[WORK INSTRUCTION]
Retype every record exactly. Leave the pictures out.

[Start of Attachment]

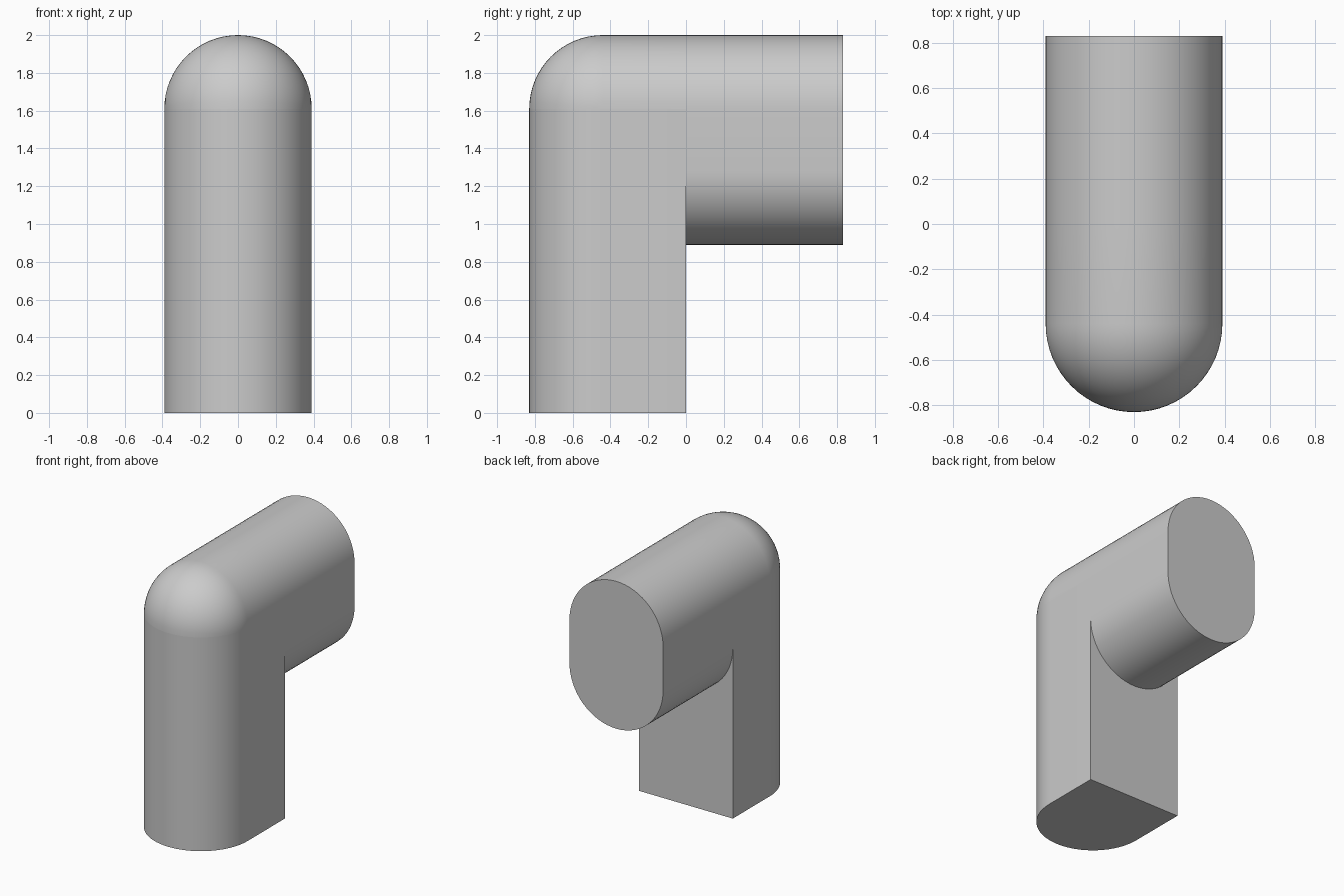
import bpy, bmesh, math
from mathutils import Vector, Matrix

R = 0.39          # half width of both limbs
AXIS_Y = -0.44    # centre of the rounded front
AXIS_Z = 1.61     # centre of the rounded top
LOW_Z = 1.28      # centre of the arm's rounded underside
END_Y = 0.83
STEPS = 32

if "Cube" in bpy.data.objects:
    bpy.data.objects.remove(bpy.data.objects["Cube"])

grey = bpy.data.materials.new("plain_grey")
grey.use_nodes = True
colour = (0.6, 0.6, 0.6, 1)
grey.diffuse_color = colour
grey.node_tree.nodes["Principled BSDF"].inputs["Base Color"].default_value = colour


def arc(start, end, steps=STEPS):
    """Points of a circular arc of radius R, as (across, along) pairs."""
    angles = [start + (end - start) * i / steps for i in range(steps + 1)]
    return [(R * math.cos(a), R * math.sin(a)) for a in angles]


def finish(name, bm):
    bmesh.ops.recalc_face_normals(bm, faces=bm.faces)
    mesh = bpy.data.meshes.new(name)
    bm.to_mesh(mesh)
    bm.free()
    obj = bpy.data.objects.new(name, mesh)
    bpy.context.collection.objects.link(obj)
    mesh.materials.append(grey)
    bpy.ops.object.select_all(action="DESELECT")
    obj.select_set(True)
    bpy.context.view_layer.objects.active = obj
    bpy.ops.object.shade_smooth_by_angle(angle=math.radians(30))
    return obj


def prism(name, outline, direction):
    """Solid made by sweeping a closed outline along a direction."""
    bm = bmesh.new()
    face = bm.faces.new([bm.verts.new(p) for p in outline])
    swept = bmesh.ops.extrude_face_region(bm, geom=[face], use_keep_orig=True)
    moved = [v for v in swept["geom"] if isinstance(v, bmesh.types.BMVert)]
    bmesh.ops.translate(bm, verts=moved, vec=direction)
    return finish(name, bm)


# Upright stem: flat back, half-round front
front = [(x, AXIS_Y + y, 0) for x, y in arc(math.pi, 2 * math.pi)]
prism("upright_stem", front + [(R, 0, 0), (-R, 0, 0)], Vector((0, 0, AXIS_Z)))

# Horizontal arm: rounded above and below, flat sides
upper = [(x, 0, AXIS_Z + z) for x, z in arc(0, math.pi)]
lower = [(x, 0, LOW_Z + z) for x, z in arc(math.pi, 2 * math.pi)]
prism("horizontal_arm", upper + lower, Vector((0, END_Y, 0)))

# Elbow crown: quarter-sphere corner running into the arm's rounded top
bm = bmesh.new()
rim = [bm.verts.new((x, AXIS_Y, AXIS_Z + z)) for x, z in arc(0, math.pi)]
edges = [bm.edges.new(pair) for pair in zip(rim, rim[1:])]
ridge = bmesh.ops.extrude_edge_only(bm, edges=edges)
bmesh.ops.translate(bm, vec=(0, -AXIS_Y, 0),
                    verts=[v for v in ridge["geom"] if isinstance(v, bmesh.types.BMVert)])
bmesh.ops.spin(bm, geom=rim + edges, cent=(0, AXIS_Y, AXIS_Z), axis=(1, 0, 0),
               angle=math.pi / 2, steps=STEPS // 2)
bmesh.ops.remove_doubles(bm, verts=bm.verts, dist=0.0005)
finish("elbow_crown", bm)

[End of Attachment]

[RESPONSE FOR THIS EXERCISE]
import bpy, bmesh, math
from mathutils import Vector, Matrix

R = 0.39          # half width of both limbs
AXIS_Y = -0.44    # centre of the rounded front
AXIS_Z = 1.61     # centre of the rounded top
LOW_Z = 1.28      # centre of the arm's rounded underside
END_Y = 0.83
STEPS = 32

if "Cube" in bpy.data.objects:
    bpy.data.objects.remove(bpy.data.objects["Cube"])

grey = bpy.data.materials.new("plain_grey")
grey.use_nodes = True
colour = (0.6, 0.6, 0.6, 1)
grey.diffuse_color = colour
grey.node_tree.nodes["Principled BSDF"].inputs["Base Color"].default_value = colour


def arc(start, end, steps=STEPS):
    """Points of a circular arc of radius R, as (across, along) pairs."""
    angles = [start + (end - start) * i / steps for i in range(steps + 1)]
    return [(R * math.cos(a), R * math.sin(a)) for a in angles]


def finish(name, bm):
    bmesh.ops.recalc_face_normals(bm, faces=bm.faces)
    mesh = bpy.data.meshes.new(name)
    bm.to_mesh(mesh)
    bm.free()
    obj = bpy.data.objects.new(name, mesh)
    bpy.context.collection.objects.link(obj)
    mesh.materials.append(grey)
    bpy.ops.object.select_all(action="DESELECT")
    obj.select_set(True)
    bpy.context.view_layer.objects.active = obj
    bpy.ops.object.shade_smooth_by_angle(angle=math.radians(30))
    return obj


def prism(name, outline, direction):
    """Solid made by sweeping a closed outline along a direction."""
    bm = bmesh.new()
    face = bm.faces.new([bm.verts.new(p) for p in outline])
    swept = bmesh.ops.extrude_face_region(bm, geom=[face], use_keep_orig=True)
    moved = [v for v in swept["geom"] if isinstance(v, bmesh.types.BMVert)]
    bmesh.ops.translate(bm, verts=moved, vec=direction)
    return finish(name, bm)


# Upright stem: flat back, half-round front
front = [(x, AXIS_Y + y, 0) for x, y in arc(math.pi, 2 * math.pi)]
prism("upright_stem", front + [(R, 0, 0), (-R, 0, 0)], Vector((0, 0, AXIS_Z)))

# Horizontal arm: rounded above and below, flat sides
upper = [(x, 0, AXIS_Z + z) for x, z in arc(0, math.pi)]
lower = [(x, 0, LOW_Z + z) for x, z in arc(math.pi, 2 * math.pi)]
prism("horizontal_arm", upper + lower, Vector((0, END_Y, 0)))

# Elbow crown: quarter-sphere corner running into the arm's rounded top
bm = bmesh.new()
rim = [bm.verts.new((x, AXIS_Y, AXIS_Z + z)) for x, z in arc(0, math.pi)]
edges = [bm.edges.new(pair) for pair in zip(rim, rim[1:])]
ridge = bmesh.ops.extrude_edge_only(bm, edges=edges)
bmesh.ops.translate(bm, vec=(0, -AXIS_Y, 0),
                    verts=[v for v in ridge["geom"] if isinstance(v, bmesh.types.BMVert)])
bmesh.ops.spin(bm, geom=rim + edges, cent=(0, AXIS_Y, AXIS_Z), axis=(1, 0, 0),
               angle=math.pi / 2, steps=STEPS // 2)
bmesh.ops.remove_doubles(bm, verts=bm.verts, dist=0.0005)
finish("elbow_crown", bm)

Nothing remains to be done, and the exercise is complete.